As Marckee says, somewhere between 97 and 2015 something got lost along the way - the party in it's New Labour guise did much that was good (minimum wage, NHS/education funding), and brought in support from new areas, but forgot to continue conversing with the base that allowed them to do that. I don't have the exact answers as to why, but there's a reason that the BNP and then UKIP grew from negligible support to 12+% and the broad coalition splintered with increasing numbers voting for previously insignificant parties.
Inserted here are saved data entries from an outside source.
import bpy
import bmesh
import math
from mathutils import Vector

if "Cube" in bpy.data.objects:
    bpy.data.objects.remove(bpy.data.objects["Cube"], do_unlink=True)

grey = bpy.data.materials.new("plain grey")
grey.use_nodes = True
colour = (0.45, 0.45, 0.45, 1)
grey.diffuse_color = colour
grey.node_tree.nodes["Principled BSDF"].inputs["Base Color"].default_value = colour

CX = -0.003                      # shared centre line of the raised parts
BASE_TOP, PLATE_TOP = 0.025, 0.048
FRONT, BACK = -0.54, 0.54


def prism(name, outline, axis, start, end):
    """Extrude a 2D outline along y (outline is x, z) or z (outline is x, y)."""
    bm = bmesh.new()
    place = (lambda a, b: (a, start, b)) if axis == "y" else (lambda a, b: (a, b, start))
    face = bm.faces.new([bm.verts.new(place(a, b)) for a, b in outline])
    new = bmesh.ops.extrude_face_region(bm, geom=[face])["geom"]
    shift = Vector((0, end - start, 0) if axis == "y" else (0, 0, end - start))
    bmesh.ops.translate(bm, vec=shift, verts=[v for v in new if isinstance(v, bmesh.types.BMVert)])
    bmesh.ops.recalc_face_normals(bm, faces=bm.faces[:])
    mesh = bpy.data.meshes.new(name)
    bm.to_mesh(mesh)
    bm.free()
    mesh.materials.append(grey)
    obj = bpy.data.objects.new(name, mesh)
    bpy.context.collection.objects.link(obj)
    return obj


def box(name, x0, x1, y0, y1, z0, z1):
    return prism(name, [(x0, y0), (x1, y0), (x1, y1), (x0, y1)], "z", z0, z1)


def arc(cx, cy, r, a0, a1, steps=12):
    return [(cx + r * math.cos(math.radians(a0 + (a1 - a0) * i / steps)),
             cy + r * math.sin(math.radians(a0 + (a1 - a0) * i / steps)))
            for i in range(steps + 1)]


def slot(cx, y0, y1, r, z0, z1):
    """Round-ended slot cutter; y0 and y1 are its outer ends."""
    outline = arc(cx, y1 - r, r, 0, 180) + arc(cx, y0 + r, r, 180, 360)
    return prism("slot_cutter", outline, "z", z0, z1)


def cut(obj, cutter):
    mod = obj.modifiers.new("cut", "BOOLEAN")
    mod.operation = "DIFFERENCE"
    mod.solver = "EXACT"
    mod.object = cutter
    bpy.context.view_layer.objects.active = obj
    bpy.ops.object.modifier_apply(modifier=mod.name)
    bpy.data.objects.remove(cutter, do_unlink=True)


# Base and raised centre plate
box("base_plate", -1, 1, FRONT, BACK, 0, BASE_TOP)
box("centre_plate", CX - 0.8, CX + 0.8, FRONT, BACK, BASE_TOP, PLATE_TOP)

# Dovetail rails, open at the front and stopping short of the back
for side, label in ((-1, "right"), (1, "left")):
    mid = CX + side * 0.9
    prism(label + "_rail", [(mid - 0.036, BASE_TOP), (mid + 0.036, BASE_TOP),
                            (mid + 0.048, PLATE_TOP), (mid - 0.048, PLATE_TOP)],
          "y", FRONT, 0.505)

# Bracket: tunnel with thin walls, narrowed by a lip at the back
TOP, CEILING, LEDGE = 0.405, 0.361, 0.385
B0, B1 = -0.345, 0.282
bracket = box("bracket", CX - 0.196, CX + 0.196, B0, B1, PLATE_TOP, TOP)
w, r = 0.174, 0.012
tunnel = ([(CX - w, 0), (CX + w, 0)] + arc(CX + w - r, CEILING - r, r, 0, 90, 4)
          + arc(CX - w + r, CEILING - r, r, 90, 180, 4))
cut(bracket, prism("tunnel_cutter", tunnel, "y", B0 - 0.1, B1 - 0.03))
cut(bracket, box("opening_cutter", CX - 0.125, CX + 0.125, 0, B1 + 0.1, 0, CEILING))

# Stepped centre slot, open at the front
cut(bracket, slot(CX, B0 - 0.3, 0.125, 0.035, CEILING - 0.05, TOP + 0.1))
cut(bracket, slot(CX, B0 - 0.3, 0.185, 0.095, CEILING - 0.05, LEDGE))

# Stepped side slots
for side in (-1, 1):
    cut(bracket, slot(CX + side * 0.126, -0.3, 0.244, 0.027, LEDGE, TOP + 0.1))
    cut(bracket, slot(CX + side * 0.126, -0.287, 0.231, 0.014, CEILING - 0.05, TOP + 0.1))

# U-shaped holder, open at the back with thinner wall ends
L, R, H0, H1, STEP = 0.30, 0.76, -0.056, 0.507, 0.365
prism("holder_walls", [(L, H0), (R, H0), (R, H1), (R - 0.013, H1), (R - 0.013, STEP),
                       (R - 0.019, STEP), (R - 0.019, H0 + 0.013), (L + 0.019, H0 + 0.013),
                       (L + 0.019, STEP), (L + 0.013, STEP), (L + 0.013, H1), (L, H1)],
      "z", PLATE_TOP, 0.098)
The trouble is that on the one hand, the centre-left/moderates within Labour don't seem willing to address those issues, while the further-left/Corbyn supporting part of the party is - as @asita has often said - unequipped for leadership. As I've said many a time on here, how it gets resolved in the medium term is beyond me. Both sides are vying for sole control of the party at the moment rather than working together for the betterment of the common cause (I choose not to ascribe blame either way in this post for that it's utterly irrelevant to the fundamental point) and I don't see either backing down anytime soon.